In "Herbarium of Artificial Plants" (2001–ongoing), Alberto Baraya (Colombia) collects and classifies synthetic specimens (plastic, cloth, paper) found following the ancient routes of colonial scientific or naturalist expeditions (17-19th centuries). In this parodic re-enactment – from the Americas to Asia or Australia – he investigates the economic and political agendas lying behind the inventory and categorization of the colonies’ indigenous flora. Baraya denunciates how those missions’ botanical plundering opened the way to territorial domination and requisition. Presented as photographs, his fictitious flowers reflect the constructed nature of colonial taxonomy and its dangers.
Likewise, Joscelyn Gardner (Barbados) plays on natural history illustrations’ aesthetics in "Creole Portraits III" (2009-2011). Grounded in Caribbean colonial archives (diaries, abolitionist publications, plantation records), she addresses gaps in the history of slavery such as the masters’ sexual abuses on women. Despite abortion being prohibited, female slaves secretly used natural abortifacients. If the ‘miscarriage’ was discovered, they were whipped and had to wear iron collars. Gardner intertwines depictions of the tropical plants swallowed with torture tools and elaborate feminine African hairstyles. She pays homage to those anonymous slaves ‘naming’ them in her prints’ titles.
Another tribute is "Flowers for Africa" (2011-ongoing), celebrating African countries’ liberation struggles and access to sovereignty. Reproducing floral decorations found in archival photographs of those independences’ formalisations, Kapwani Kiwanga (Canada) comments on postcolonial transitions. The recreated arrangements revive the solemn historical testimonies they once bore. Inspired by official ceremonies embodying the passing of power, she hints at the everlasting decorum and staging of diplomatic negotiations. As her fresh bouquets sculptures naturally wither during the show, Kiwanga also questions us on what we choose to commemorate and why.
Pia Rönicke (Denmark) explores herbariums’ documentary potential to record disappearances and moderate loss. In the context of a war-torn Syria, the transfer for safeguarding of food crops from Aleppo’s grains’ bank to Svalbard Global Seed Vault inspired Rönicke's multimedia installation "The Pages of Day and Night" (2015). She mixes photogravures of plant samples collected during the 1760s Danish Arabia Expedition to Egypt and Syria; Syrian species recently sent to Norway; video; press clippings and poetry books (Adonis and Tomas Tranströmer).
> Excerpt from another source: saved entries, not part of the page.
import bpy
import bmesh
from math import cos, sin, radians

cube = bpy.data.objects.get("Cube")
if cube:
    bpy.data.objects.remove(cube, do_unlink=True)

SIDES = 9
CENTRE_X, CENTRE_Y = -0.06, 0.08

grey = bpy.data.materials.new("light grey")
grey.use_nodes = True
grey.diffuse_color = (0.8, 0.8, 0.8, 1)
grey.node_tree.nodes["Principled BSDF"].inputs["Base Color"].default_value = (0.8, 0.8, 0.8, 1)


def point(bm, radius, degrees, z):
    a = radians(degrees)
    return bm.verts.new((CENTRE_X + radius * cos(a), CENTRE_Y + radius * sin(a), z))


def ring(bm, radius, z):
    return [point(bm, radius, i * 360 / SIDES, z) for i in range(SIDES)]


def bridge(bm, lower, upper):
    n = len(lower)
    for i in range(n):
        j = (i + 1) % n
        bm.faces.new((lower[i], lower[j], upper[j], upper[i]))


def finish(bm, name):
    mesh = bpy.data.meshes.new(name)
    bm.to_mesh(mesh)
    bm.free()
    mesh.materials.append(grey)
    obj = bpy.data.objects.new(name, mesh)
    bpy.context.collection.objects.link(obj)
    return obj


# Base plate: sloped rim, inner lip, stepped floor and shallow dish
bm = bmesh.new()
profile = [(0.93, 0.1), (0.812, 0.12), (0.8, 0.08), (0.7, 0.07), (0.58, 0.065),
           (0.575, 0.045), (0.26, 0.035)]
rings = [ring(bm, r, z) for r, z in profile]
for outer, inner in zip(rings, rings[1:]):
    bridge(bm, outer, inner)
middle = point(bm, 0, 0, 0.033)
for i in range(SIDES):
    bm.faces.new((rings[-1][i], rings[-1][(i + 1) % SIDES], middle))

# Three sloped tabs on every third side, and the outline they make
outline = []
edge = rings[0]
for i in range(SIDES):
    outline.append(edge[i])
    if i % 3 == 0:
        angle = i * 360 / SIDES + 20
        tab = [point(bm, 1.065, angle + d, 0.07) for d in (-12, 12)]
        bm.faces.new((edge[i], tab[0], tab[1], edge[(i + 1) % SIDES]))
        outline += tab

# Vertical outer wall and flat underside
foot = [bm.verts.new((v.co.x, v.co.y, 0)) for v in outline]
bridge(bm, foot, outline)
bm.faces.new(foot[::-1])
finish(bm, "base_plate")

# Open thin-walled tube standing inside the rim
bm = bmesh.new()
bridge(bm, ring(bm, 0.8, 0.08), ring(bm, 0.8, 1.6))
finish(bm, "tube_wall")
The artists in "Botany under Influence" share counter official histories around flora, drowning us in an abundance of ‘strange flowers.’ Despite the plants’ beauty, our unease reminds us that what is at stake with nature’s circulation routes goes beyond relations of power: it is about our origins, memories and survival, as embodied in the performance "The Good Seed" by Ninar Esber (Lebanon). The artist relentlessly sorts and assembles corn kernel by colour and quality, echoing the widespread global rejection of difference, where any ‘alien’ element gets marginalised.
Artists: Alberto Baraya | Joscelyn Gardner | Sasha Huber & Petri Saarikko | Kapwani Kiwanga | Pia Rönicke | Beatriz Santiago Muñoz
Thanks to: the artists, apexart, Danish Arts Foundation, Frame Contemporary Art Finland and Arts Promotion Centre Finland, gb agency, Galeria Nara Roesler, Galeria Agustina Ferreyra, FRAC Île-de-France and FRAC Poitou-Charentes